Listen, this is not indicting any individual white person, this is just to say that if you are black, you have to have different concerns about the criminal justice system -- let me finish my point.
HANNITY: Wait a minute, you're a professor. You are not answering my question.
PETERSON: I am answering your question.
HANNITY: So why don't we address my question? My point, they just laid off 94 teachers.
PETERSON: I heard your point.
HANNITY: Hang on, we have a limited budget. We have kids often times leaving school districts not able to read, write and do math. So they lay teachers and then they pay for all these other teachers to go to this conference. Do you think that's an appropriate and wise use of limited money?
PETERSON: Listen, there are various ways --
HANNITY: Do you?
PETERSON: Yes, I do, because white privilege does exist and we need our teachers to understand that. Listen, the vast majority of white folk across this country do not have the same kind of concerns in our public educational system as students of color.
They are not tracked in the same ways. They are not discriminated against the same ways and the curriculum doesn't represent them or misrepresent them in the same way. You can be a white student sometimes and not to have the same kind of concerns that students of color have. It's as simple as that.
INNIS: Well, I would recommend if this conference wanted to do a service, they should call it white and yellow privilege because Asian-American kids are out-performing not only the average, but the average white kid, too.
So obviously, this privilege exists for whites and Asian-American kids. You can go to any district in this country and the poorest school districts and you will see the valedictorians are sometimes first generation or second generation kids from Asia, from India, from China, from other parts of Asia.
PETERSON: Good point, but a separate issue.
INNIS: Because they have a culture that promotes education. They don't have people trying to feed them nonsense --
HANNITY: One at a time.
PETERSON: This is the same way black and brown people are discriminated against.

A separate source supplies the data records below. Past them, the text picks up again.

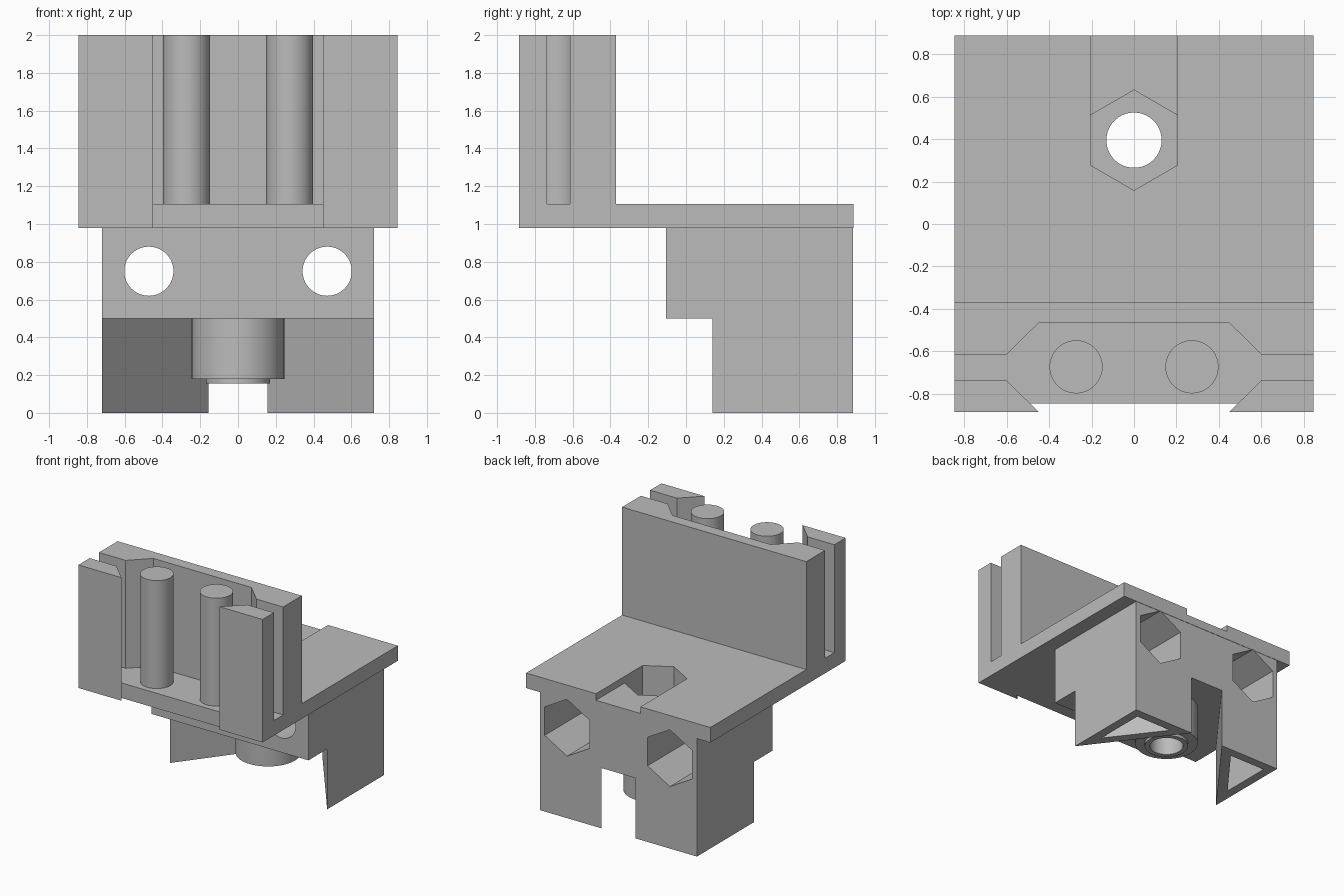
import bpy, bmesh, math
from mathutils import Matrix

if "Cube" in bpy.data.objects:
    bpy.data.objects.remove(bpy.data.objects["Cube"], do_unlink=True)

grey = bpy.data.materials.new("plain_grey")
grey.use_nodes = True
grey.diffuse_color = (0.5, 0.5, 0.5, 1)
grey.node_tree.nodes["Principled BSDF"].inputs["Base Color"].default_value = (0.5, 0.5, 0.5, 1)


def prism(name, outline, z0, z1, turn=None):
    """Extrude an xy outline from z0 to z1, then optionally transform it."""
    bm = bmesh.new()
    face = bm.faces.new([bm.verts.new((x, y, z0)) for x, y in outline])
    top = bmesh.ops.extrude_face_region(bm, geom=[face])["geom"]
    bmesh.ops.translate(bm, vec=(0, 0, z1 - z0),
                        verts=[v for v in top if isinstance(v, bmesh.types.BMVert)])
    if turn:
        bm.transform(turn)
    bmesh.ops.recalc_face_normals(bm, faces=bm.faces)
    mesh = bpy.data.meshes.new(name)
    bm.to_mesh(mesh)
    bm.free()
    mesh.materials.append(grey)
    obj = bpy.data.objects.new(name, mesh)
    bpy.context.collection.objects.link(obj)
    return obj


def box(x0, x1, y0, y1):
    return [(x0, y0), (x1, y0), (x1, y1), (x0, y1)]


def ring(cx, cy, radius, sides=64):
    """Regular polygon with a corner pointing along y."""
    return [(cx + radius * math.sin(i * math.tau / sides),
             cy + radius * math.cos(i * math.tau / sides)) for i in range(sides)]


def mirrored(half):
    """Close a +x half outline with its reflection."""
    return half + [(-x, y) for x, y in reversed(half)]


def combine(base, parts, operation):
    for part in parts:
        mod = base.modifiers.new("join", 'BOOLEAN')
        mod.operation, mod.solver, mod.object = operation, 'EXACT', part
        bpy.context.view_layer.objects.active = base
        bpy.ops.object.modifier_apply(modifier=mod.name)
        bpy.data.objects.remove(part, do_unlink=True)


def smooth(obj):
    bpy.ops.object.select_all(action='DESELECT')
    obj.select_set(True)
    bpy.context.view_layer.objects.active = obj
    bpy.ops.object.shade_smooth_by_angle(angle=math.radians(25))


PLATE_LOW, PLATE_TOP, TOP = 0.98, 1.105, 2.0
BOLT_Y = 0.395

# Shelf plate with the notched front edge
plate = prism("shelf_and_mount", mirrored([(0.49, -0.845), (0.45, -0.885),
              (0.845, -0.885), (0.845, 0.888)]), PLATE_LOW, PLATE_TOP)

# Upright back wall, jaws beside the side slots
wall = prism("back_wall", mirrored([(0.45, -0.467), (0.6, -0.615), (0.845, -0.615),
             (0.845, -0.37)]), PLATE_LOW, TOP)
solids = [wall]
for s in (1, -1):
    solids.append(prism("jaw", [(s * 0.45, -0.885), (s * 0.845, -0.885),
                                (s * 0.845, -0.737), (s * 0.6, -0.737)], PLATE_LOW, TOP))

# Mount block, triangular legs and bolt boss
solids.append(prism("mount_block", box(-0.72, 0.72, -0.105, 0.885), 0.5, 1.02))
for s in (1, -1):
    solids.append(prism("leg", [(s * 0.72, 0.14), (s * 0.72, 0.885),
                                (s * 0.155, 0.885)], 0, 0.52))
solids.append(prism("boss", ring(0, BOLT_Y, 0.245), 0.18, 0.52))
solids.append(prism("boss_lip", ring(0, BOLT_Y, 0.17), 0.155, 0.2))
combine(plate, solids, 'UNION')

# Bolt bore, nut pocket and shallow channel to the back edge
cuts = [prism("bore", ring(0, BOLT_Y, 0.13), 0, 1.3),
        prism("nut_pocket", ring(0, BOLT_Y, 0.236, 6), 0.75, 1.3),
        prism("channel", box(-0.204, 0.204, BOLT_Y, 1.1), 1.05, 1.3)]

# Cross holes with nut pockets from the back, hollows under the legs
to_y = Matrix(((1, 0, 0, 0), (0, 0, 1, 0), (0, 1, 0, 0), (0, 0, 0, 1)))
for s in (1, -1):
    cuts.append(prism("cross_hole", ring(s * 0.472, 0.75, 0.13), -0.3, 1.1, to_y))
    cuts.append(prism("cross_nut_pocket", ring(s * 0.472, 0.75, 0.236, 6), 0.3, 1.1, to_y))
    cuts.append(prism("leg_hollow", [(s * 0.645, 0.37), (s * 0.645, 0.81),
                                     (s * 0.31, 0.81)], -0.2, 0.45))
combine(plate, cuts, 'DIFFERENCE')
smooth(plate)

# Two round pegs standing on the shelf
for name, s in (("left_peg", 1), ("right_peg", -1)):
    smooth(prism(name, ring(s * 0.273, -0.673, 0.125), PLATE_TOP, TOP))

INNIS: They are people of color too. They are not Europeans.
PETERSON: Their history in this country is quite different.
HANNITY: Hang on. Let me bring this point up. How is it that if somebody faces discrimination how is it that, as this piece says, it causes them hypertension, causes them to eat in a way that's unhealthy, causes people not to exercise. Isn't that predicated on an idea that individuals are not responsible for their own behavior in some way?
PETERSON: I am all for individual responsibility, but if you look at the arc of history of the relationship between health care and public health and African-Americans, you can see that there are various cases in which African-American folk have been alienated from health care and that is not just the economic piece of it, that's cultural and social piece of it. So we have to repair that --

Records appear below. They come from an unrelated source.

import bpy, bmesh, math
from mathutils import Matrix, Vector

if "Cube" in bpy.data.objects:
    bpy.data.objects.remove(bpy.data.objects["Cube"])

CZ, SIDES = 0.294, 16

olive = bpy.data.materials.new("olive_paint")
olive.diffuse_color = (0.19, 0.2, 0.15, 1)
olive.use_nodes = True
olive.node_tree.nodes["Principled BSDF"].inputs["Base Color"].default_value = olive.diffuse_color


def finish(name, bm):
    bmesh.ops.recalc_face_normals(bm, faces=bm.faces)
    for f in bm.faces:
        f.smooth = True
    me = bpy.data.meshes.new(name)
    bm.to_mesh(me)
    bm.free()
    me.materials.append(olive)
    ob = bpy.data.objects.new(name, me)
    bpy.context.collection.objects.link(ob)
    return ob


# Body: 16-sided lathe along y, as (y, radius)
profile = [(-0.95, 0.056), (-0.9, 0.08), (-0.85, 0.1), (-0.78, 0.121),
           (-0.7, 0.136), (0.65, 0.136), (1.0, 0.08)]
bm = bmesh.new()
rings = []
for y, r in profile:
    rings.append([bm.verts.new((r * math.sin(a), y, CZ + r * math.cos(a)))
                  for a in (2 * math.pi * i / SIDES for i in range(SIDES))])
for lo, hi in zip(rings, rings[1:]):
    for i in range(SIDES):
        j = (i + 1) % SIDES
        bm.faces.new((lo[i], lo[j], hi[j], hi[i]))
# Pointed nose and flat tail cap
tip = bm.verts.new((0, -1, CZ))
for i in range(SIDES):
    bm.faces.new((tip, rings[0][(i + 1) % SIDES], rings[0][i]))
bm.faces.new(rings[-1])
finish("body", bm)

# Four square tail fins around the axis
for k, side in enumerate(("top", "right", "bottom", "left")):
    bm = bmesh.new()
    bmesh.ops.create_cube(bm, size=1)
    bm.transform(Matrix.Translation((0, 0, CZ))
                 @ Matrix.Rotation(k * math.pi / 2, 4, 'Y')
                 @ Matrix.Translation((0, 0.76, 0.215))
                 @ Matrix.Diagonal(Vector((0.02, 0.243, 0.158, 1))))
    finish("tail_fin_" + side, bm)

HANNITY: But people make decisions about eating and about exercise.
PETERSON: We have to repair that first before we can say there's a level playing field from which we can engage here.